“To start a business, to attract partners, to attract investors, you need to have a passion for it otherwise you will fail.”
Finding a business partner
While having the right attitude, passion and drive helps you greatly in your journey for success, not everyone is capable of flying solo.
“Nobody is a superhero that can do anything and everything, so you need to find a partner that can help you.
“This goes back to yourself as a person – you need to know your strengths and weaknesses so you are able to find someone that complements you as an entrepreneur.
“Not only that, but you need to find someone that you can work together with. That kind of friendship is important because if you want to enter into a partnership with someone, it is not just about dollar and cents or equity, it is about working together and collaborating at an even higher level than your spouse,” Chew said.
“That is the kind of relationship needed between business partners and even more so needed is the trust because if you’re only thinking of using someone’s talent to achieve your objective then it’s not going to work out. It’s not a partnership,” he stressed.
Carrying that mentality of building trust and collaboration to networking, Chew believed that entrepreneurs should also be making friends without ulterior motives.
“When it comes to networking, do not make friends with just the intention of making money, just make friends first and then look at your network.
“You never know your next investor will be, it could be a friend of a friend so do not be selective in who you network with because in the end, these are all people you may end up working with one day so you want to have a sense of trust there.”
BEIC pushing for Sarawak
To help stimulate the local start-up scene, the MEID and Ministry of International Trade and e-Commerce (Mitec) alongside with various international and local companies and associations have jointly collaborated to launch the Borneo Entrepreneurship & Investment Convention (BEIC) 2018 that will be held in Kuching on July 19 from 9am to 6pm.
Speaking at a recent interview with the See Hua Group, Kenneth Ho who is the founder of BEAM, a networking platform for industry professional and an organiser of BEIC 2018, said, “Through this convention, entrepreneurs have the opportunity to know strategies and tips to attract and win customers or investors.
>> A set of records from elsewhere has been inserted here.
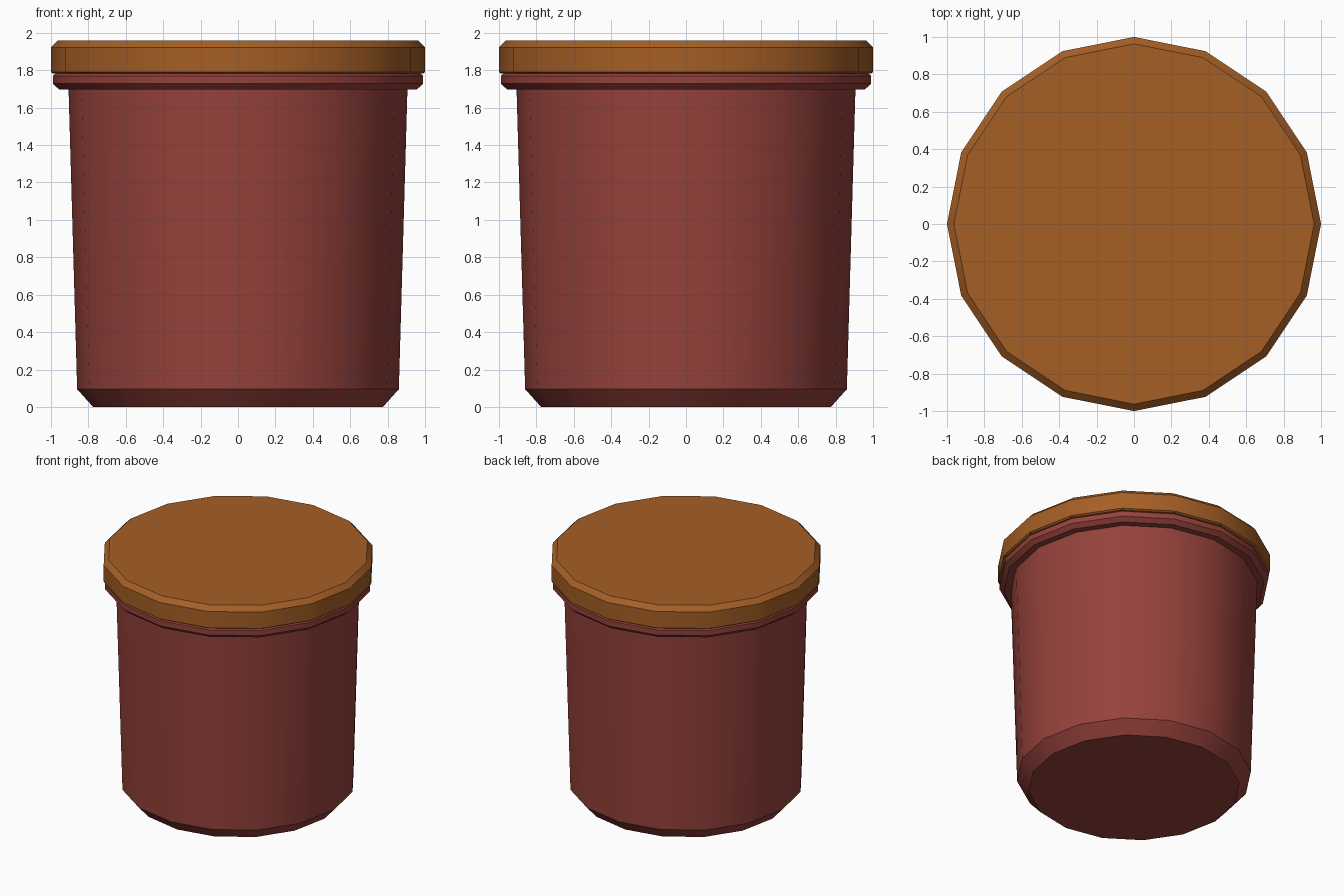
import bpy, math

if "Cube" in bpy.data.objects:
    bpy.data.objects.remove(bpy.data.objects["Cube"])

SIDES = 16

def material(name, rgb):
    m = bpy.data.materials.new(name)
    m.diffuse_color = (*rgb, 1)
    m.use_nodes = True
    m.node_tree.nodes["Principled BSDF"].inputs["Base Color"].default_value = m.diffuse_color
    return m

def lathe(name, profile, mat):
    """Closed solid turned around z; profile runs bottom to top as (radius, z)."""
    verts, faces = [], []
    for r, z in profile:
        for i in range(SIDES):
            a = 2 * math.pi * i / SIDES
            verts.append((r * math.cos(a), r * math.sin(a), z))
    for k in range(len(profile) - 1):
        for i in range(SIDES):
            j = (i + 1) % SIDES
            b = k * SIDES
            faces.append((b + i, b + j, b + SIDES + j, b + SIDES + i))
    top = (len(profile) - 1) * SIDES
    faces.append(tuple(reversed(range(SIDES))))
    faces.append(tuple(range(top, top + SIDES)))
    me = bpy.data.meshes.new(name)
    me.from_pydata(verts, [], faces)
    me.materials.append(mat)
    ob = bpy.data.objects.new(name, me)
    bpy.context.collection.objects.link(ob)
    bpy.ops.object.select_all(action='DESELECT')
    ob.select_set(True)
    bpy.context.view_layer.objects.active = ob
    bpy.ops.object.shade_smooth_by_angle(angle=math.radians(30))
    return ob

red = material("brick red", (0.305, 0.054, 0.044))
brown = material("golden brown", (0.376, 0.114, 0.019))

# Tapered pot with chamfered foot and overhanging rim
lathe("pot_body", [(0.775, 0), (0.86, 0.095), (0.906, 1.698), (0.957, 1.698),
                   (0.99, 1.728), (0.99, 1.77), (0.975, 1.783)], red)

# Lid with chamfered top edge
lathe("lid", [(0.99, 1.783), (1.0, 1.79), (1.0, 1.922), (0.963, 1.96)], brown)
Our main focus is to produce more professional Sarawakian entrepreneurs and have a strong business network.
“Frankly, with the right strategy and marketing skills, these entrepreneurs can succeed even in the less stable economy. We have to move along with the technology that we can apprehend now to penetrate all these business opportunities.
According to Chew, the convention will be focused on topics such as investment, overseas expansion, start-up using technology.
“The event will have a good networking mix as there will be speakers and attendants from various industries all around Malaysia. Who know your next investor might be there so don’t look at it as an expense but rather and investment for yourself.”
While the early bird special for BEIC tickets are now over, Chew alludes that there might be other ways of getting the specially priced tickets for keen entrepreneurs.
“Hey, if you really want it then I’ll tell you know that there is a way to get the early bird price now. But it’s up to you to find out how to get it, so let’s see you really have that entrepreneurial spirit in you.”
The need to continue learning
Finally, if do you see some success in your start-up, Tan stressed that it is deathly important that entrepreneurs do not get complacent and stop striving for improvement and continued learning.
“Once you become your own boss you still need to be willing to improve yourself, ego is an issue because once you have that you stop learning and you stop growing your value. Then you might end up having a bad relationship
with your customers and suppliers.
“Never stop learning, never stop improving and keep humble,” he said.